> _Task to complete_
Tally the lines in the records below that contain "block" and return only the result.

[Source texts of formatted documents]
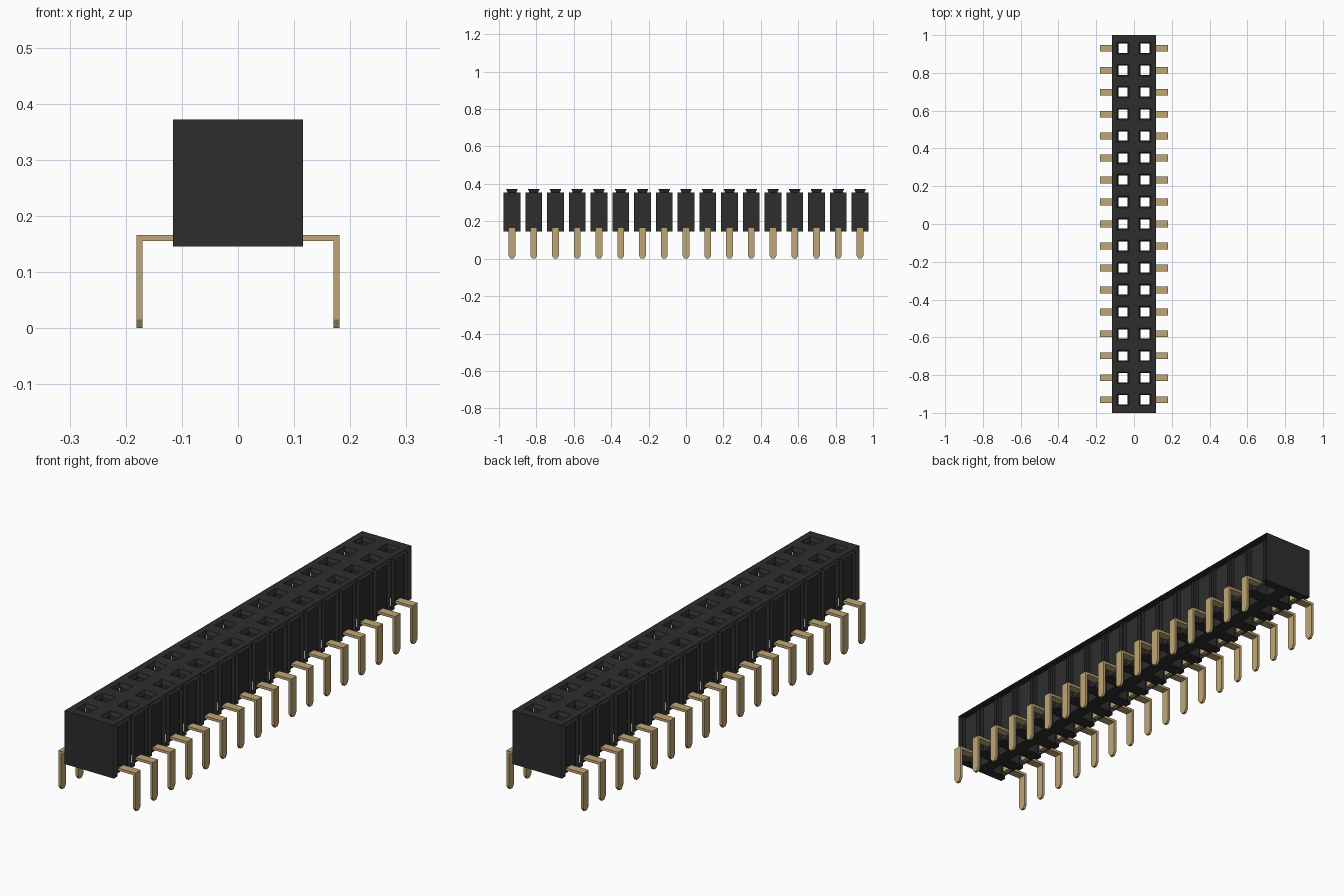
import bpy, bmesh
from mathutils import Vector

cube = bpy.data.objects.get("Cube")
if cube:
    bpy.data.objects.remove(cube, do_unlink=True)

# Main sizes
N, PITCH = 17, 0.1163
ROWS = [(i - (N - 1) / 2) * PITCH for i in range(N)]
HALF_X, HALF_Y, Z0, Z1 = 0.116, 1.0, 0.145, 0.372
FLOOR_X, BAY, BAY_TOP = 0.100, 0.045, 0.355   # side bays
HOLE_X, MOUTH, THROAT, WELL = 0.058, 0.031, 0.024, 0.030


def material(name, rgb, rough):
    m = bpy.data.materials.new(name)
    m.use_nodes = True
    m.diffuse_color = (*rgb, 1)
    b = m.node_tree.nodes["Principled BSDF"]
    b.inputs["Base Color"].default_value = (*rgb, 1)
    b.inputs["Roughness"].default_value = rough
    return m


black = material("black plastic", (0.027, 0.027, 0.027), 0.6)
gold = material("gold metal", (0.53, 0.39, 0.18), 0.5)


def finish(name, bm, mat):
    bmesh.ops.remove_doubles(bm, verts=bm.verts, dist=1e-5)
    me = bpy.data.meshes.new(name)
    bm.to_mesh(me)
    bm.free()
    me.materials.append(mat)
    ob = bpy.data.objects.new(name, me)
    bpy.context.collection.objects.link(ob)
    return ob


def quad(bm, pts, toward):
    """One face whose normal agrees with the given direction."""
    f = bm.faces.new([bm.verts.new(p) for p in pts])
    f.normal_update()
    if f.normal.dot(Vector(toward)) < 0:
        f.normal_flip()


def flat(bm, x0, x1, y0, y1, z, up):
    quad(bm, [(x0, y0, z), (x1, y0, z), (x1, y1, z), (x0, y1, z)], (0, 0, up))


def ring(cx, cy, r, z):
    return [(cx - r, cy - r, z), (cx + r, cy - r, z),
            (cx + r, cy + r, z), (cx - r, cy + r, z)]


# Top plate with two rows of square mouths
bm = bmesh.new()
ys = [-HALF_Y] + [y + d for y in ROWS for d in (-MOUTH, MOUTH)] + [HALF_Y]
for i, (a, b) in enumerate(zip(ys, ys[1:])):
    xs = [-HALF_X, -HOLE_X - MOUTH, -HOLE_X + MOUTH,
          HOLE_X - MOUTH, HOLE_X + MOUTH, HALF_X]
    for k in range(5):
        if not (i % 2 and k in (1, 3)):
            flat(bm, xs[k], xs[k + 1], a, b, Z1, 1)
finish("top_plate", bm, black)

# End walls
for name, s in (("front_wall", -1), ("back_wall", 1)):
    bm = bmesh.new()
    y = s * HALF_Y
    quad(bm, [(-HALF_X, y, Z0), (HALF_X, y, Z0), (HALF_X, y, Z1), (-HALF_X, y, Z1)], (0, s, 0))
    finish(name, bm, black)

# Underside, notched at the bays and open below the sockets
bm = bmesh.new()
edge = -HALF_Y
for y in ROWS:
    flat(bm, -HALF_X, HALF_X, edge, y - BAY, Z0, -1)
    for s in (-1, 1):
        flat(bm, -FLOOR_X, FLOOR_X, y + s * BAY, y + s * WELL, Z0, -1)
    flat(bm, -HOLE_X + WELL, HOLE_X - WELL, y - WELL, y + WELL, Z0, -1)
    edge = y + BAY
flat(bm, -HALF_X, HALF_X, edge, HALF_Y, Z0, -1)
finish("underside", bm, black)

# Recessed side bays: floor, two cheeks and a ceiling
for name, s in (("left_bays", 1), ("right_bays", -1)):
    bm = bmesh.new()
    xi, xo = s * FLOOR_X, s * HALF_X
    for y in ROWS:
        a, b = y - BAY, y + BAY
        quad(bm, [(xi, a, Z0), (xi, b, Z0), (xi, b, BAY_TOP), (xi, a, BAY_TOP)], (s, 0, 0))
        flat(bm, xi, xo, a, b, BAY_TOP, -1)
        for c, d in ((a, 1), (b, -1)):
            quad(bm, [(xi, c, Z0), (xo, c, Z0), (xo, c, BAY_TOP), (xi, c, BAY_TOP)], (0, d, 0))
    finish(name, bm, black)

# Sockets: tapered mouth, lip and a well open on its outer side
for name, s in (("left_sockets", 1), ("right_sockets", -1)):
    bm = bmesh.new()
    cx = s * HOLE_X
    for y in ROWS:
        mouth, throat = ring(cx, y, MOUTH, Z1), ring(cx, y, THROAT, BAY_TOP)
        lip = ring(cx, y, WELL, BAY_TOP)
        low = ring(cx, y, WELL, Z0)
        for k, inward in enumerate(((0, 1, 0), (-1, 0, 0), (0, -1, 0), (1, 0, 0))):
            j = (k + 1) % 4
            quad(bm, [mouth[k], mouth[j], throat[j], throat[k]], inward)
            quad(bm, [throat[k], throat[j], lip[j], lip[k]], (0, 0, -1))
            if inward[0] != -s:
                quad(bm, [lip[k], lip[j], low[j], low[k]], inward)
    finish(name, bm, black)


def block(bm, x0, x1, y, low_half, top_half, z0, z1):
    """Box whose width along y can taper from bottom to top."""
    v = []
    for z, h in ((z0, low_half), (z1, top_half)):
        v += [bm.verts.new(p) for p in
              ((x0, y - h, z), (x1, y - h, z), (x1, y + h, z), (x0, y + h, z))]
    faces = [bm.faces.new([v[i] for i in q]) for q in
             ((3, 2, 1, 0), (4, 5, 6, 7), (0, 1, 5, 4), (1, 2, 6, 5), (2, 3, 7, 6), (3, 0, 4, 7))]
    bmesh.ops.recalc_face_normals(bm, faces=faces)


# Bent pins: contact strip, arm, leg and pointed tip
W = 0.018
for name, s in (("left_pins", 1), ("right_pins", -1)):
    bm = bmesh.new()
    for y in ROWS:
        block(bm, s * 0.083, s * 0.088, y, W, W, 0.166, 0.335)
        block(bm, s * 0.083, s * 0.170, y, W, W, 0.155, 0.166)
        block(bm, s * 0.170, s * 0.181, y, W, W, 0.015, 0.166)
        block(bm, s * 0.170, s * 0.181, y, 0.008, W, 0.0, 0.015)
    finish(name, bm, gold)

> _Worked solution_
5